Marco then completed his B.Sc., M.Sc. and PhD in Telecommunications Engineering at the University of Padua, Italy, a historical academic institution founded in 1222, which inspired revolutionary minds like Copernicus and Galileo. His doctoral dissertation covered various aspects of next generation networks, with a particular focus on mobile cellular technology: 4G LTE. During his studies, Marco spent one year at UPC in Barcelona, Spain, as part of an international student exchange program. He carried out his Master Thesis at NEC Europe Labs in Heidelberg, Germany, and, as part of his PhD, he spent six months at Qualcomm Research in San Diego, USA. Now a Research Fellow at NYU, in New York, Marco leads the design of new radio protocols that will define 5G, the future paradigm of wireless connectivity. Marco is a Technology Evangelist and co-Founder at Snapback, a core-technology startup based in Rome, Italy, focused on developing new, intuitive ways to interact with smart devices. His research interests include 4G/5G broadband wireless technologies, device-to-device communications, context awareness, smart society, virtual/augmented reality, human to machine interfaces. His passions are liberal arts, food, friends, music, and his camera.

Sarah Finnie Robinson is the Founding Partner at WeSpire, the science-based behavior-change platform that engages employees for purpose and positive impact. With a configurable behavioral-science library comprising hundreds of action-based programs, WeSpire involves individuals and entire organizations to drive measurable results on sustainable goals.

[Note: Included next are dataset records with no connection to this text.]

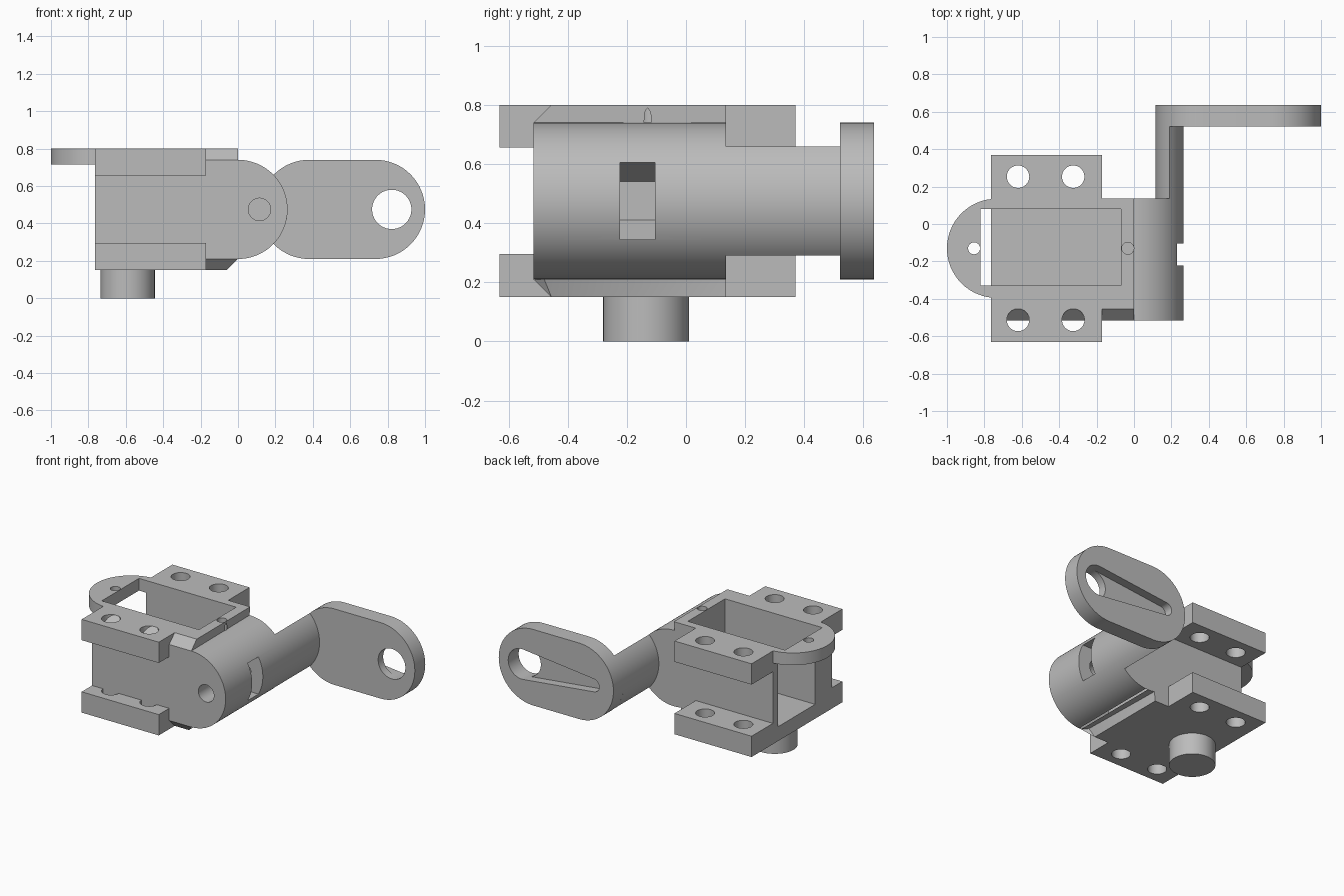
import bpy, bmesh
from math import acos, cos, sin, pi, radians

cube = bpy.data.objects.get("Cube")
if cube:
    bpy.data.objects.remove(cube, do_unlink=True)

grey = bpy.data.materials.new("plain grey")
grey.use_nodes = True
COLOUR = (0.5, 0.5, 0.5, 1)
grey.diffuse_color = COLOUR
grey.node_tree.nodes["Principled BSDF"].inputs["Base Color"].default_value = COLOUR

PLACE = {
    "x": lambda u, v, t: (t, u, v),
    "y": lambda u, v, t: (u, t, v),
    "z": lambda u, v, t: (u, v, t),
}


def prism(name, profile, axis, start, end):
    """Extrude a 2D profile along an axis."""
    bm = bmesh.new()
    rings = [[bm.verts.new(PLACE[axis](u, v, t)) for u, v in profile] for t in (start, end)]
    for ring in rings:
        bm.faces.new(ring)
    n = len(profile)
    for i in range(n):
        j = (i + 1) % n
        bm.faces.new((rings[0][i], rings[0][j], rings[1][j], rings[1][i]))
    bmesh.ops.recalc_face_normals(bm, faces=bm.faces)
    mesh = bpy.data.meshes.new(name)
    bm.to_mesh(mesh)
    bm.free()
    mesh.materials.append(grey)
    obj = bpy.data.objects.new(name, mesh)
    bpy.context.collection.objects.link(obj)
    return obj


def arc(u, v, r, a, b, steps):
    return [(u + r * cos(a + (b - a) * i / steps), v + r * sin(a + (b - a) * i / steps))
            for i in range(steps + 1)]


def circle(u, v, r, sides=48):
    return arc(u, v, r, 0, 2 * pi, sides)[:-1]


def rect(u0, u1, v0, v1):
    return [(u0, v0), (u1, v0), (u1, v1), (u0, v1)]


def capsule(left, r_left, right, r_right, v):
    """Outline around two circles joined by tangents."""
    a = acos((r_left - r_right) / (right - left))
    return arc(right, v, r_right, -a, a, 32) + arc(left, v, r_left, a, 2 * pi - a, 32)


def combine(target, tool, operation):
    mod = target.modifiers.new(operation, "BOOLEAN")
    mod.operation, mod.solver, mod.object = operation, "EXACT", tool
    bpy.context.view_layer.objects.active = target
    bpy.ops.object.modifier_apply(modifier=mod.name)
    bpy.data.objects.remove(tool, do_unlink=True)


def cut(target, *shape):
    combine(target, prism("cutter", *shape), "DIFFERENCE")


R = 0.265             # radius shared by barrel, tab and plate ends
MID_Y, MID_Z = -0.13, 0.475
FRONT, BACK = -0.515, 0.135
BOTTOM, TOP = 0.15, 0.8
LEFT_END, BEVEL = -0.765, 0.06

# Housing block, bevelled along the front edges and the lower hinge edge
housing = prism("motor_housing", [
    (BACK, BOTTOM), (BACK, TOP), (FRONT + BEVEL, TOP), (FRONT, TOP - BEVEL),
    (FRONT, BOTTOM + BEVEL), (FRONT + BEVEL, BOTTOM)], "x", LEFT_END, 0)
for vert in housing.data.vertices:
    if vert.co.x > -0.01 and vert.co.z < BOTTOM + 0.01:
        vert.co.x -= BEVEL

# Hinge barrel
combine(housing, prism("barrel", circle(0, MID_Z, R, 96), "y", FRONT, BACK), "UNION")

# Mounting flanges, drilled before joining
for low, high in ((BOTTOM, 0.295), (0.655, TOP)):
    flange = prism("flange", rect(LEFT_END, -0.17, -0.63, 0.37), "z", low, high)
    for x in (-0.62, -0.325):
        for side in (-1, 1):
            cut(flange, circle(x, MID_Y + side * 0.383, 0.06), "z", 0, 1)
    combine(housing, flange, "UNION")

# Rounded screw tab
tab = prism("tab", capsule(-0.735, R, -0.5, R, MID_Y), "z", 0.715, TOP)
combine(housing, tab, "UNION")

# Motor pocket, open at the top and at the tab end
cut(housing, rect(-0.82, -0.07, -0.33, 0.08), "z", 0.25, 1)

# Screw holes beside the pocket
cut(housing, circle(-0.855, MID_Y, 0.032, 32), "z", 0.6, 1)
cut(housing, circle(-0.033, MID_Y, 0.032, 32), "z", 0.55, 1)

# Pivot bolt hole with a hexagonal nut slot open to the side
PIVOT_X, NUT = 0.115, 0.13
cut(housing, circle(PIVOT_X, MID_Z, 0.06), "y", -0.6, -0.02)
nut_slot = arc(PIVOT_X, MID_Z, NUT, pi / 2, 3 * pi / 2, 3)
nut_slot += [(0.4, MID_Z - NUT), (0.4, MID_Z + NUT)]
cut(housing, nut_slot, "y", -0.223, -0.105)

# Lower spindle
spindle = prism("spindle", circle(-0.59, MID_Y - 0.005, 0.145, 64), "z", 0, BOTTOM)

# Link arm: lens where the barrel and the plate end overlap
PLATE_X = 0.38
tip = acos(PLATE_X / 2 / R)
lens = arc(0, MID_Z, R, -tip, tip, 24) + arc(PLATE_X, MID_Z, R, pi - tip, pi + tip, 24)[1:-1]
arm = prism("link_arm", lens, "y", BACK, 0.52)

# Horn plate with a round hole and a tapered recess in the back
plate = prism("horn_plate", capsule(PLATE_X, R, 1 - R, R, MID_Z), "y", 0.52, 0.635)
cut(plate, circle(0.822, MID_Z, 0.105, 64), "y", 0.4, 0.8)
cut(plate, capsule(0.27, 0.045, 0.822, 0.105, MID_Z), "y", 0.575, 0.8)

# Smooth the round surfaces and keep the edges crisp
bpy.ops.object.select_all(action="DESELECT")
for obj in (housing, spindle, arm, plate):
    obj.select_set(True)
bpy.context.view_layer.objects.active = housing
bpy.ops.object.shade_smooth_by_angle(angle=radians(25))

Previously, Robinson was the long-time Editorial Promotion Director at The Atlantic. She was tapped as the launch Editorial Programming Director at iVillage; she began her career at The New Yorker magazine. Robinson holds a M.A. from the Breadloaf School of English at Middlebury College and a B.A. from Princeton University. She serves on the advisory council of Boston Harbor Now, and on its climate preparedness committee; of Metcalf Institute of Marine & Environmental Reporting; and of the Princeton78 Foundation, which supports service projects around the world. She was named a scholar at the penultimate Aspen Institute Environment Forum, judges the MIT Climate CoLab competition, and she completed the inaugural altMBA program. Publications include The Atlantic, Family Life; and via Huffington Post, Medium, and LinkedIn. Robinson is a frequent guest speaker at conferences and business courses focused on human behavior, sustainability, climate solutions, work and life, and living well with positive impact.